Exercise objective ▸ Scan the entries below. Return every line that includes "Math".

Source texts of formatted documents:
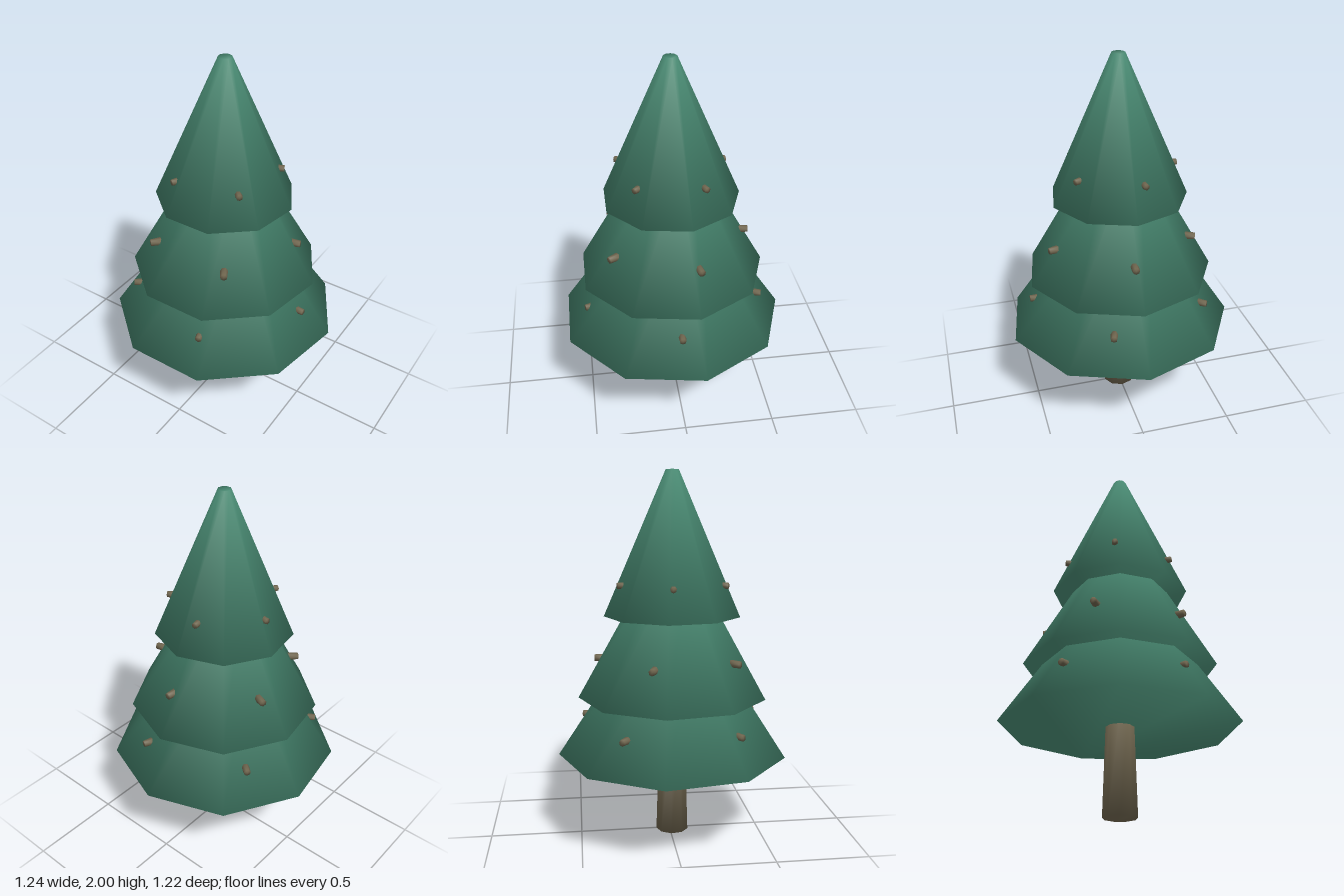
import * as THREE from 'three';
import { mergeVertices } from 'three/addons/utils/BufferGeometryUtils.js';

const SIDES = 9;
const AXIS_Z = 0.016;

// Capped nine-sided frustum whose normals run smoothly over its rims.
// lowTilt and highTilt are the vertical parts of the rim normals.
function softFrustum(r0, y0, r1, y1, lowTilt, highTilt) {
  const pos = [], nor = [], idx = [];
  for (const [r, y, tilt] of [[r0, y0, lowTilt], [r1, y1, highTilt]]) {
    const out = Math.sqrt(1 - tilt * tilt);
    for (let i = 0; i < SIDES; i++) {
      const a = Math.PI + (i / SIDES) * Math.PI * 2;
      pos.push(Math.sin(a) * r, y, Math.cos(a) * r);
      nor.push(Math.sin(a) * out, tilt, Math.cos(a) * out);
    }
  }
  for (let i = 0; i < SIDES; i++) {
    const j = (i + 1) % SIDES;
    idx.push(i, j, SIDES + j, i, SIDES + j, SIDES + i);
  }
  for (let i = 1; i < SIDES - 1; i++) {
    idx.push(0, i + 1, i, SIDES, SIDES + i, SIDES + i + 1);
  }
  const g = new THREE.BufferGeometry();
  g.setAttribute('position', new THREE.Float32BufferAttribute(pos, 3));
  g.setAttribute('normal', new THREE.Float32BufferAttribute(nor, 3));
  g.setIndex(idx);
  return g;
}

// Short rounded stub lying along z
function stubGeometry(radius, length) {
  let g = new THREE.CylinderGeometry(radius * 0.85, radius, length, 7);
  g.rotateX(Math.PI / 2);
  g.deleteAttribute('normal');
  g.deleteAttribute('uv');
  g = mergeVertices(g);
  g.computeVertexNormals();
  return g;
}

export function createModel() {
  const tree = new THREE.Group();
  tree.name = 'pineTree';

  const needles = new THREE.MeshStandardMaterial({ color: 0x478770 });
  needles.name = 'needleGreen';
  const bark = new THREE.MeshStandardMaterial({ color: 0x70664f });
  bark.name = 'barkBrown';

  const add = (geometry, material, name, x = 0, y = 0, z = AXIS_Z) => {
    const m = new THREE.Mesh(geometry, material);
    m.name = name;
    m.position.set(x, y, z);
    tree.add(m);
    return m;
  };

  // Trunk
  add(softFrustum(0.09, 0, 0.073, 0.55, -0.61, 0.61), bark, 'trunk');

  // Foliage tiers, each reaching up into the next
  add(softFrustum(0.63, 0.465, 0.2, 1.11, -0.37, 0.8), needles, 'lowerFoliage');
  add(softFrustum(0.516, 0.785, 0.14, 1.45, -0.4, 0.78), needles, 'middleFoliage');
  add(softFrustum(0.371, 1.23, 0.035, 2, -0.42, 0.77), needles, 'upperFoliage');

  // Twig stubs poking out of each tier: [x, z]
  const rows = [
    { name: 'lowerStub', y: 0.65, r: 0.021, len: 0.05,
      at: [[-0.395, 0.315], [0.15, 0.485], [0.485, 0.02], [0.15, -0.45], [-0.4, -0.275]] },
    { name: 'middleStub', y: 1.0, r: 0.022, len: 0.056,
      at: [[-0.245, 0.32], [0.21, 0.345], [0.38, -0.085], [0.02, -0.38], [-0.365, -0.125]] },
    { name: 'upperStub', y: 1.4, r: 0.019, len: 0.04,
      at: [[-0.125, 0.28], [0.21, 0.213], [0.248, -0.125], [-0.06, -0.265], [-0.29, -0.015]] },
  ];
  for (const row of rows) {
    const geometry = stubGeometry(row.r, row.len);
    for (const [x, z] of row.at) {
      add(geometry, bark, row.name, x, row.y, z).rotation.y = Math.atan2(x, z - AXIS_Z);
    }
  }
  return tree;
}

Problem solution ▸
    const out = Math.sqrt(1 - tilt * tilt);
      const a = Math.PI + (i / SIDES) * Math.PI * 2;
      pos.push(Math.sin(a) * r, y, Math.cos(a) * r);
      nor.push(Math.sin(a) * out, tilt, Math.cos(a) * out);
  g.rotateX(Math.PI / 2);
      add(geometry, bark, row.name, x, row.y, z).rotation.y = Math.atan2(x, z - AXIS_Z);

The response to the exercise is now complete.